The question they’re tackling: How can universities move beyond the restrictive policies that reject students based on measures like SAT scores or grade point averages, which may not begin to reflect a student’s actual potential to thrive in a college STEM program? One key is developing an effective system of accrediting PCSPs, so that admissions officers can know the quality of a given PCSP and give weight to these learning experiences.
How are PCSPs making a difference in the Pittsburgh region?
Pre-college programs in the Pittsburgh region take many forms. Some are university-based, while others are run by community organizations and afterschool educators. Here are two that are doing important work during summer breaks and throughout the school year:
What is it? Gene Team is a summer program for high schoolers attending Pittsburgh Public Schools and other urban school districts in the Pittsburgh area. Students work together with scientists in biology labs at the University of Pittsburgh, advancing research projects as a team. The program, launched in 2006, begins in late June and runs daily for four weeks.
What’s the student experience? The day begins with a morning meeting, then students work in small groups tackling different components of a joint research project. Beyond completing key research, the program builds students’ critical thinking and problem-solving skills, their understanding of experimental design, and their confidence in themselves as STEM learners. Gene Team students also receive mentorship in entering science fairs and competing to earn scholarship funding.
“Students have ownership of their particular piece of the project,” says the program’s director of outreach, Dr. Becky Gonda, and also gain “that sense of pride in the whole team of contributing to the lab’s research.”
How do young people find this program? Gonda and her colleagues reach out to biology teachers throughout Pittsburgh Public Schools seeking recommendations. Students applying for one of 20 spots visit the lab for an interview, where they explore a biology problem alongside a scientist and discuss their thought processes.
What is it? Citizen Science Lab offers hands-on STEM learning at the nonprofit’s university-grade laboratory in Pittsburgh’s South Hills and at schools throughout the Pittsburgh region. Focus areas include everything from astronomy and microbiology to engineering and polymer chemistry. The main goal is to bring these STEM experiences to students of color, though all learners are welcome.
What’s the student experience? Along with hosting a summer camp, Citizen Science Lab offers free, grant-funded programming during the school year. For two hours each week, students come in after school to explore STEM learning.

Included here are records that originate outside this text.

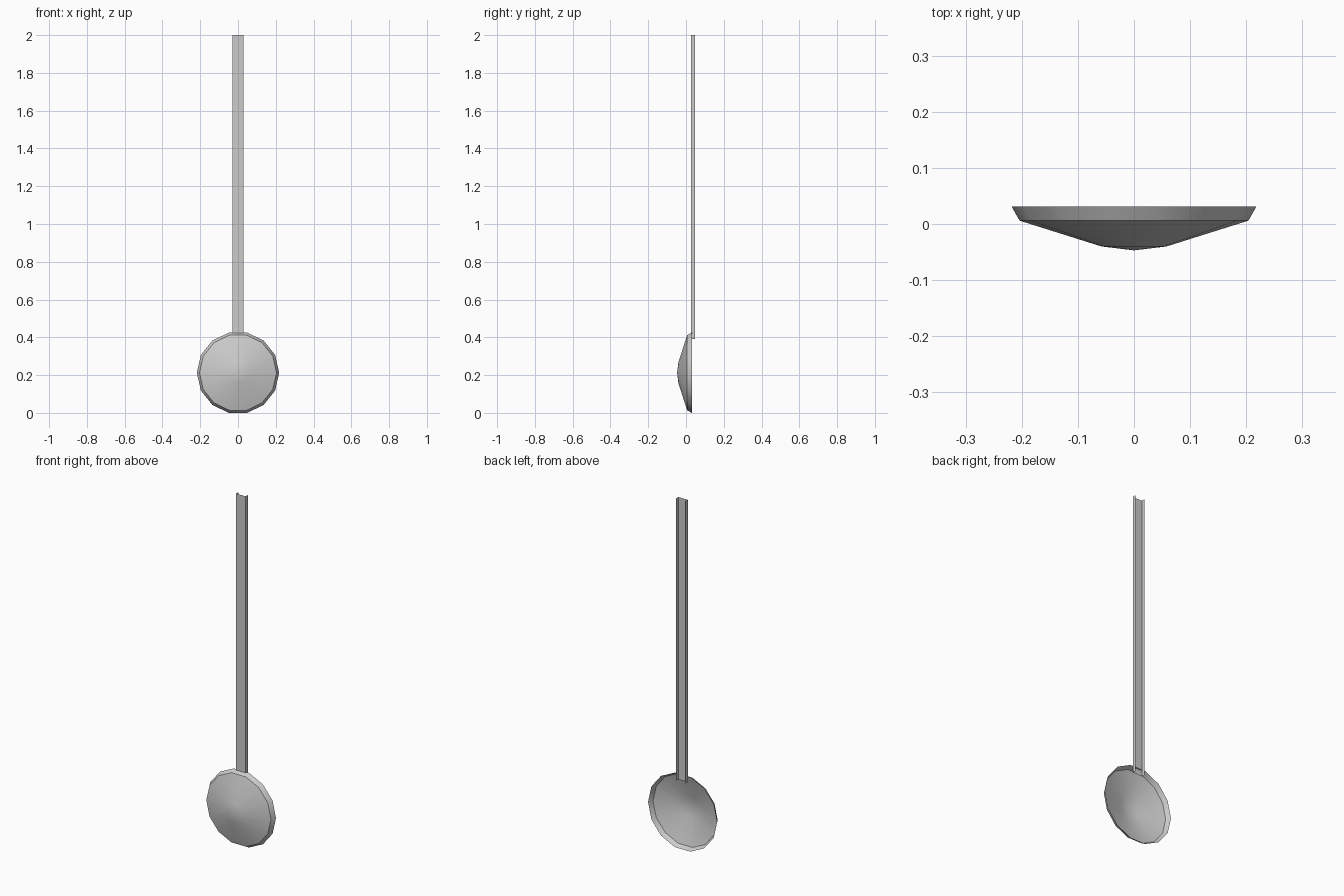
import bpy, bmesh
from math import sin, cos, pi

if "Cube" in bpy.data.objects:
    bpy.data.objects.remove(bpy.data.objects["Cube"])

SIDES = 14
R = 0.218
CENTRE_Z = R * cos(pi / SIDES)   # flat bottom edge rests on z = 0


def make_object(name, bm):
    mesh = bpy.data.meshes.new(name)
    bm.to_mesh(mesh)
    bm.free()
    obj = bpy.data.objects.new(name, mesh)
    bpy.context.collection.objects.link(obj)
    return obj


# Dished disc: open shell turned around the y axis, tip towards the front
bm = bmesh.new()
profile = [(0.058, -0.040), (0.204, 0.006), (R, 0.031)]   # radius, y
rings = [[bm.verts.new((r * cos(2 * pi * i / SIDES), y, CENTRE_Z + r * sin(2 * pi * i / SIDES)))
          for i in range(SIDES)] for r, y in profile]
tip = bm.verts.new((0, -0.047, CENTRE_Z))
for i in range(SIDES):
    j = (i + 1) % SIDES
    bm.faces.new((tip, rings[0][i], rings[0][j]))
    for a, b in zip(rings, rings[1:]):
        bm.faces.new((a[i], b[i], b[j], a[j]))
disc = make_object("pendulum_disc", bm)
bpy.context.view_layer.objects.active = disc
disc.select_set(True)
bpy.ops.object.shade_smooth_by_angle(angle=pi / 6)

# Rod: thin channel open towards the back
bm = bmesh.new()
section = [(-0.03, 0.047), (-0.03, 0.026), (0.03, 0.026), (0.03, 0.047)]   # x, y
low, high = [[bm.verts.new((x, y, z)) for x, y in section] for z in (0.39, 2.0)]
for i in range(3):
    bm.faces.new((low[i], low[i + 1], high[i + 1], high[i]))
make_object("channel_rod", bm)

The program culminates with a longer-term project such as SeaPerch, which teaches basic engineering and science concepts as students build and manipulate underwater remotely-operated vehicles. Students can go on to compete in regional, national and international science competitions, with mentorship from the Citizen Science team.
Along the way, these learners build confidence and collaboration skills in a supportive environment. Barriers to entry are eliminated: Meals are provided and high schoolers are given stipends toward the cost of transportation.
How do young people find this program? Parents sometimes find Citizen Science Lab online and point their kids toward it. Other kids hear about it through friends or teachers, or through field trips and programming offered during the school year.